In the material below, find the line that contains "mesh.materials.append(m)" and the line that contains "# Bulging body", then write out exactly those two lines and everything between them.
____________
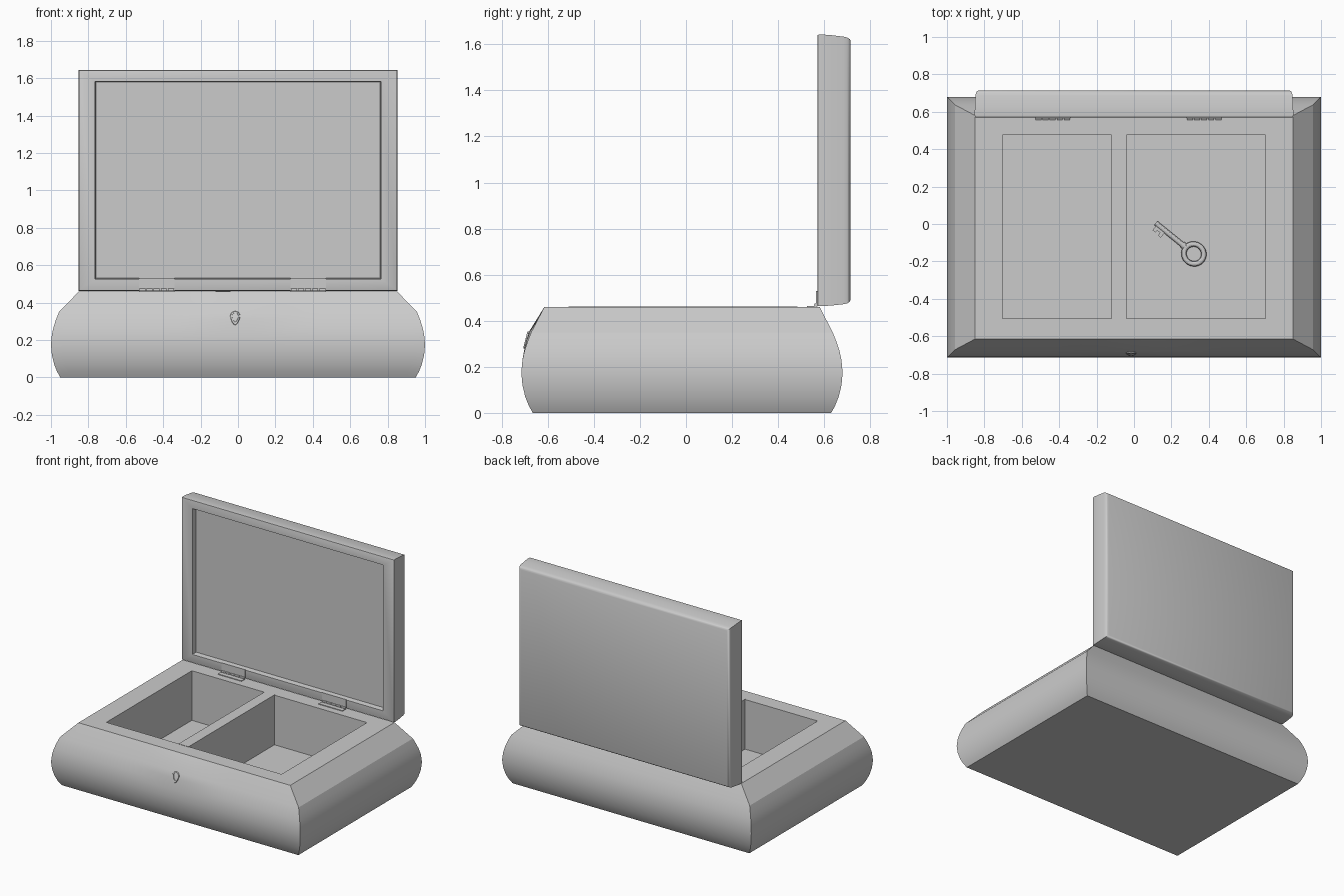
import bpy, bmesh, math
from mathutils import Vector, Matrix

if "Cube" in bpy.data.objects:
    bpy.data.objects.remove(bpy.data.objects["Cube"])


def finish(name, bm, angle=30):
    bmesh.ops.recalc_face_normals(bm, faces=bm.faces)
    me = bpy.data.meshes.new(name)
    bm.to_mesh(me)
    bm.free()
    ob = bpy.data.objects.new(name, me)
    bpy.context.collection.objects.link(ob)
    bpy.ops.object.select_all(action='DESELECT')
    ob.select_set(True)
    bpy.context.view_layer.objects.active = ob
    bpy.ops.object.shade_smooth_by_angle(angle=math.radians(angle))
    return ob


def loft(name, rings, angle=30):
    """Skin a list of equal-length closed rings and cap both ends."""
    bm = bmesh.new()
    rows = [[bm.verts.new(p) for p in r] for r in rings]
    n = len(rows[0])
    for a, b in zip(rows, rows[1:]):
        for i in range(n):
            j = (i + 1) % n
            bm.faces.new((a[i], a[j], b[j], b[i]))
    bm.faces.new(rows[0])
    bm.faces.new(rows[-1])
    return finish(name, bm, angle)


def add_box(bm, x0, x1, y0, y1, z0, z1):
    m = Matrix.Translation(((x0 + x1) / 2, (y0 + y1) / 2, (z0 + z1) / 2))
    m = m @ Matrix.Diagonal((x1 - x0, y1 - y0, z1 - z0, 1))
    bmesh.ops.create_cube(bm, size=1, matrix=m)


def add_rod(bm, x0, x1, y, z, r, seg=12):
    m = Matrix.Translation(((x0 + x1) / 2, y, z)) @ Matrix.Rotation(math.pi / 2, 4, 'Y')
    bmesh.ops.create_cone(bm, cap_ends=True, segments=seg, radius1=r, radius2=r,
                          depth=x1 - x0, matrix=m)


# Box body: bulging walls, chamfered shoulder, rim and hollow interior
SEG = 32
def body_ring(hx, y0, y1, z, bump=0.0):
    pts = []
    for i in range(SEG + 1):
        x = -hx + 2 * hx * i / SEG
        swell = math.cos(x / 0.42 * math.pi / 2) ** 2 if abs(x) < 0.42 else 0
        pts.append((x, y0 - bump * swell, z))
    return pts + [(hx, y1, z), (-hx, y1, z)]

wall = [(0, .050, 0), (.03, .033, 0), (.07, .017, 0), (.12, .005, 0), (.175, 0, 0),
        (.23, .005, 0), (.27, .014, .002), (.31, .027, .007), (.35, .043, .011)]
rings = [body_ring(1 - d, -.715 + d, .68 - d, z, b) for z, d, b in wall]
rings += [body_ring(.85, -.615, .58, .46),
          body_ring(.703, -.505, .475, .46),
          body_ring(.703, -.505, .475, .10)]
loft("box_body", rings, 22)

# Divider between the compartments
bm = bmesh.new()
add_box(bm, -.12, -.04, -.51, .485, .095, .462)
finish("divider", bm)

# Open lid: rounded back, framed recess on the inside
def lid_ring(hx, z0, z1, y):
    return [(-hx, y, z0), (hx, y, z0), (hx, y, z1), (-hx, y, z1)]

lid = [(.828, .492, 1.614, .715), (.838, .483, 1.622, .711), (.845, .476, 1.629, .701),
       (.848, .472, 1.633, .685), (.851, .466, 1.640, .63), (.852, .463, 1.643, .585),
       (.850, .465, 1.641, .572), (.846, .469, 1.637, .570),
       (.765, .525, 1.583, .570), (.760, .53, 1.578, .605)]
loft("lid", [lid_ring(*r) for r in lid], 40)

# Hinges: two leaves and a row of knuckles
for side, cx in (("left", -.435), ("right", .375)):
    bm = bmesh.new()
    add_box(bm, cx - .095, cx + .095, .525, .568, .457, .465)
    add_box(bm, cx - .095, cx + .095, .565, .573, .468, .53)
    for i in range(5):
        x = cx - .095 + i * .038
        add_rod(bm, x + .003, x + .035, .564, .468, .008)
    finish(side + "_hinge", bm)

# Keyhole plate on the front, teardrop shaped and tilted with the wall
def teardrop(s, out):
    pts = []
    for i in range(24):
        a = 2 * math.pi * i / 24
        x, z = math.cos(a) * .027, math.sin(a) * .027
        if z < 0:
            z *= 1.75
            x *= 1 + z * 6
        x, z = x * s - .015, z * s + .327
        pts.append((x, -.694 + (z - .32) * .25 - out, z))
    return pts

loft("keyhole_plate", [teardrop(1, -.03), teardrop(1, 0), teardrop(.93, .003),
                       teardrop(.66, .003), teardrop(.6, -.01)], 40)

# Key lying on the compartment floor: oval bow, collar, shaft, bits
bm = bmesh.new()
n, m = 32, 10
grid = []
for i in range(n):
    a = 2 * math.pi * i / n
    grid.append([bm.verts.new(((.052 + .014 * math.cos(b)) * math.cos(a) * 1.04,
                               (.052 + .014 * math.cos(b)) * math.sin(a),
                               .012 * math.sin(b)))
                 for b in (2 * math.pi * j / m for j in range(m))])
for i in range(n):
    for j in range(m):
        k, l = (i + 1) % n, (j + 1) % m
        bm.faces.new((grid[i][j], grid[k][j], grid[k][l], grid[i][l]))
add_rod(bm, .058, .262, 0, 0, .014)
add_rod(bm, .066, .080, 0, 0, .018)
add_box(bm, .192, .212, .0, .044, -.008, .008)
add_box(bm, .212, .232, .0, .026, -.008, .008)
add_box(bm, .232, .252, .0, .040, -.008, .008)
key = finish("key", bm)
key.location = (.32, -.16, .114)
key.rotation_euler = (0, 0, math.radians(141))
____________
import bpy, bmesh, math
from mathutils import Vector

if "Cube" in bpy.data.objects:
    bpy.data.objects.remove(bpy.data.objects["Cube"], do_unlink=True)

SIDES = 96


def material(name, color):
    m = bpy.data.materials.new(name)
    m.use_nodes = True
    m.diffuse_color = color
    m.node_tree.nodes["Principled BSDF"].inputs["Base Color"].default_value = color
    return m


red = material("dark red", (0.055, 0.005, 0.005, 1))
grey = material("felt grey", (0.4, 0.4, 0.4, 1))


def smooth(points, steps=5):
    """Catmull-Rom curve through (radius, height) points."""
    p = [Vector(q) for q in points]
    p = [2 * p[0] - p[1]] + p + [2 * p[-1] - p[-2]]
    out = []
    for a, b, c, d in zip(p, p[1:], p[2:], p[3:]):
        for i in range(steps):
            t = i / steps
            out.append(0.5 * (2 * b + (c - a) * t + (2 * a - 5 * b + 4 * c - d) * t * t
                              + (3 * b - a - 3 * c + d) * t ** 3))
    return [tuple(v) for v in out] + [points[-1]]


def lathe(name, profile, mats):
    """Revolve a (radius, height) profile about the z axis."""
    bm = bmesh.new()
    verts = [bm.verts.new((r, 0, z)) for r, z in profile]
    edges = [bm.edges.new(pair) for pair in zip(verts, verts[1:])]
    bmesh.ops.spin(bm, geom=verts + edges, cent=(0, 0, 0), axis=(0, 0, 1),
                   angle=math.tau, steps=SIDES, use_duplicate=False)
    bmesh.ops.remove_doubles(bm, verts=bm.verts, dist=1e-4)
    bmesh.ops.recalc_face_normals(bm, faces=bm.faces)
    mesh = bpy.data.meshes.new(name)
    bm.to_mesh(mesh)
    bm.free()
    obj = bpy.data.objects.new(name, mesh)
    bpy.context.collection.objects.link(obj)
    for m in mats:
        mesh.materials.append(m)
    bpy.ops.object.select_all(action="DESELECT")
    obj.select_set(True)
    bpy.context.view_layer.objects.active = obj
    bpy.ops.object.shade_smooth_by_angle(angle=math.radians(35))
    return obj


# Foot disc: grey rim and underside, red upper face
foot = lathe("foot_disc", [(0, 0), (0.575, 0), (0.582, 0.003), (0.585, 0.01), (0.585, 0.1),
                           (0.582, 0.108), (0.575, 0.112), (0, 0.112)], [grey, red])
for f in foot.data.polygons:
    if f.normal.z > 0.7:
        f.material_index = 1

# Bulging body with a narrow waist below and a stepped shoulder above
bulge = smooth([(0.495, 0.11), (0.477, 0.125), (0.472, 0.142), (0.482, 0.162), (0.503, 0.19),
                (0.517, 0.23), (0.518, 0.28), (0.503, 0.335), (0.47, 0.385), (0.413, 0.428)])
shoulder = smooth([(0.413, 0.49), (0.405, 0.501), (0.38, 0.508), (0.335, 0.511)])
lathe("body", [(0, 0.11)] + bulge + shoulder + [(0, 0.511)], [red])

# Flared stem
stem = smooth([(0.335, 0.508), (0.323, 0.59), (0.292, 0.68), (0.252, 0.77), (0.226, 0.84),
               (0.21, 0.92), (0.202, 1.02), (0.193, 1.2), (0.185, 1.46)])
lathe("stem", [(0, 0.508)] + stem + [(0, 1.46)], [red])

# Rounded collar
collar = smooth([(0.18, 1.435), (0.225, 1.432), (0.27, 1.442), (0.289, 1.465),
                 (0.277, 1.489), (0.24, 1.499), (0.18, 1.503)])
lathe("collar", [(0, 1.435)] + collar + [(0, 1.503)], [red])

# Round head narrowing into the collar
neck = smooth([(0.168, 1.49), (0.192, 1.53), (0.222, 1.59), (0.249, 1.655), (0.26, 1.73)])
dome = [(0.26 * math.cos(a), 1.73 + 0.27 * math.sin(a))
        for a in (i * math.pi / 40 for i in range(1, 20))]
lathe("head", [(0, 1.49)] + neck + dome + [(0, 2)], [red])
____________
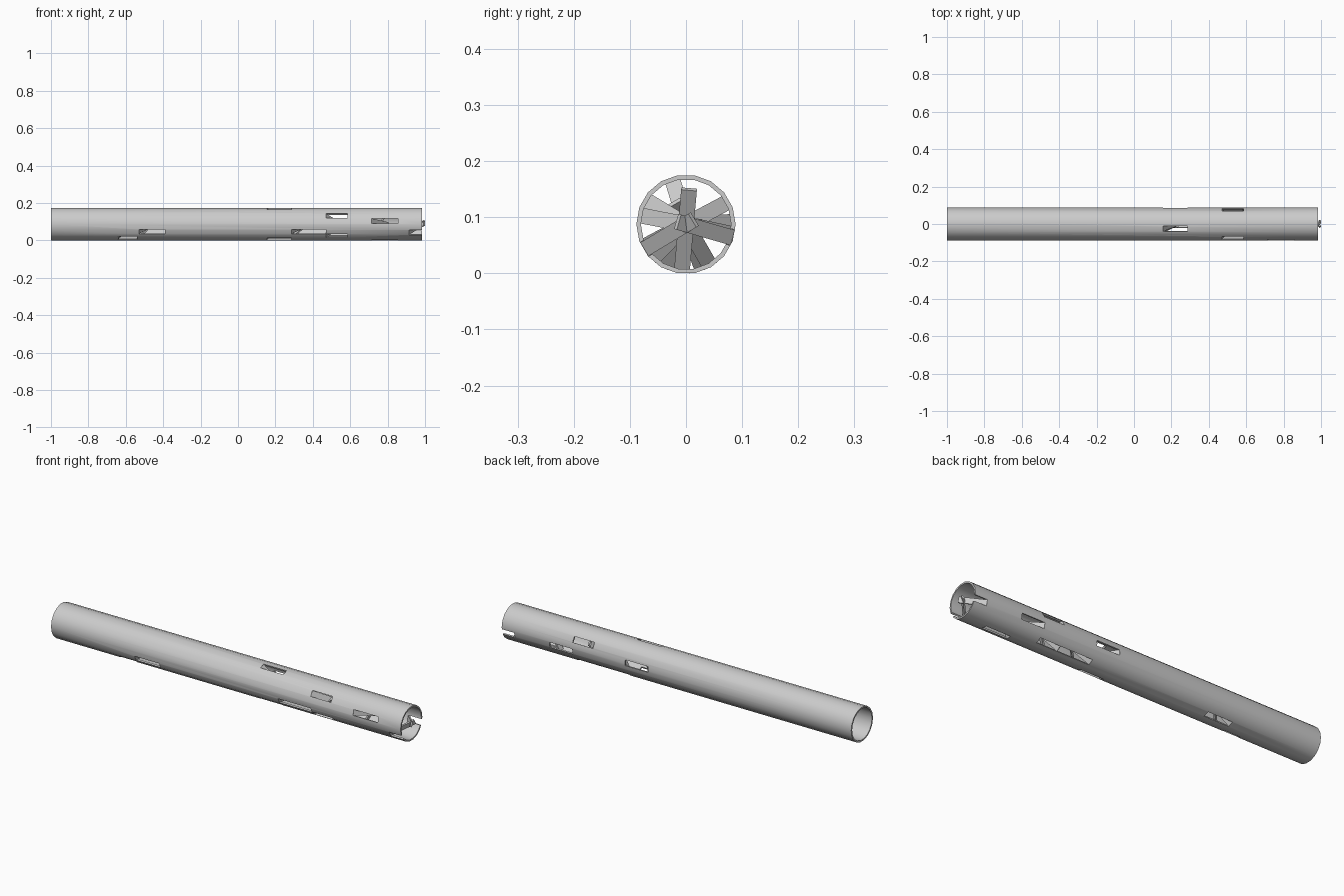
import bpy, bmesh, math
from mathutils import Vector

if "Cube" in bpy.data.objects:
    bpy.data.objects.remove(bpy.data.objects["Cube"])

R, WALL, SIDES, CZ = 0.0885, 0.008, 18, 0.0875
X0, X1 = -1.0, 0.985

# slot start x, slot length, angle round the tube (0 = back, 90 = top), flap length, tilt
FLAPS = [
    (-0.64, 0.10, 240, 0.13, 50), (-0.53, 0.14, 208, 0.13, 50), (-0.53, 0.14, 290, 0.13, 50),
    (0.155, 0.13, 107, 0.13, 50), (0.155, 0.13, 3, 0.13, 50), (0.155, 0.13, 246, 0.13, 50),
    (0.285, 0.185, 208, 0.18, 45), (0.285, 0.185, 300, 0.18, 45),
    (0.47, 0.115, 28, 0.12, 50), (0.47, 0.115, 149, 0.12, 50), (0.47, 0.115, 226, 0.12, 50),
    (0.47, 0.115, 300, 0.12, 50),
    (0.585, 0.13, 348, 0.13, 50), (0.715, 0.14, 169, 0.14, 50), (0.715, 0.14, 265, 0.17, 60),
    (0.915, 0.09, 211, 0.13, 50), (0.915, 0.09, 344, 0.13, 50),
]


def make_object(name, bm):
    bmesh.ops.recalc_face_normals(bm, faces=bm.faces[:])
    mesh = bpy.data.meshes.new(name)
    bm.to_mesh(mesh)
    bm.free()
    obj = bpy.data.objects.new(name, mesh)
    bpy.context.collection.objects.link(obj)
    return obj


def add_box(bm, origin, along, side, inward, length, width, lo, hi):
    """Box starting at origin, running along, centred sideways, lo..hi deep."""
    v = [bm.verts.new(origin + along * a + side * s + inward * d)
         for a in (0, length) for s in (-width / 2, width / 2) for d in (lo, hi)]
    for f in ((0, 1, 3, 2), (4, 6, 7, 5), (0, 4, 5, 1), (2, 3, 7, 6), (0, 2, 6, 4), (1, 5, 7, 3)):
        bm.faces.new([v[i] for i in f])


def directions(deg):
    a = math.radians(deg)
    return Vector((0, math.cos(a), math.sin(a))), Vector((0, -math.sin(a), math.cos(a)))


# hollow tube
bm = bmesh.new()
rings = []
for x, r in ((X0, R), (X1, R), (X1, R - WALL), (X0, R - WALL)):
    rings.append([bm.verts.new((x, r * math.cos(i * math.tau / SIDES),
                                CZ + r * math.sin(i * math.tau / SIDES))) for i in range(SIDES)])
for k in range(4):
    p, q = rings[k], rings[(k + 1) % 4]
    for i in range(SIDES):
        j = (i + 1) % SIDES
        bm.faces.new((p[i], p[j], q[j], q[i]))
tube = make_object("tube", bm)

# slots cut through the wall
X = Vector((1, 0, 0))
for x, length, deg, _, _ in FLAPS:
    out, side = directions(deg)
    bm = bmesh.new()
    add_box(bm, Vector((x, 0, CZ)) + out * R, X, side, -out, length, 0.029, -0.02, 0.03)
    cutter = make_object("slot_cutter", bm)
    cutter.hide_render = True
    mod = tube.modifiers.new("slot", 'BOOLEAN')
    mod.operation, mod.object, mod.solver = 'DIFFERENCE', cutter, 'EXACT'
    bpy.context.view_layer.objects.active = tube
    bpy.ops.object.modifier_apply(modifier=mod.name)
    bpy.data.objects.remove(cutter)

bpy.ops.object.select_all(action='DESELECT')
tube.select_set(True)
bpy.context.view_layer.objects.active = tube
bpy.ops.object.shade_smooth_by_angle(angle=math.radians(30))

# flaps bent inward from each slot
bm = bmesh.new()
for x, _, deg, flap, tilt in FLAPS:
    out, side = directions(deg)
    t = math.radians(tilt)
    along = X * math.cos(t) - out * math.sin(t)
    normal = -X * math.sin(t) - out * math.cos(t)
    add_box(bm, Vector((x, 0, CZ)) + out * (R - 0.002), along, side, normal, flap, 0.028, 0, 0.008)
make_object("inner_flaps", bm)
____________
- **THE COMPLETED TASK**
        mesh.materials.append(m)
    bpy.ops.object.select_all(action="DESELECT")
    obj.select_set(True)
    bpy.context.view_layer.objects.active = obj
    bpy.ops.object.shade_smooth_by_angle(angle=math.radians(35))
    return obj


# Foot disc: grey rim and underside, red upper face
foot = lathe("foot_disc", [(0, 0), (0.575, 0), (0.582, 0.003), (0.585, 0.01), (0.585, 0.1),
                           (0.582, 0.108), (0.575, 0.112), (0, 0.112)], [grey, red])
for f in foot.data.polygons:
    if f.normal.z > 0.7:
        f.material_index = 1

# Bulging body with a narrow waist below and a stepped shoulder above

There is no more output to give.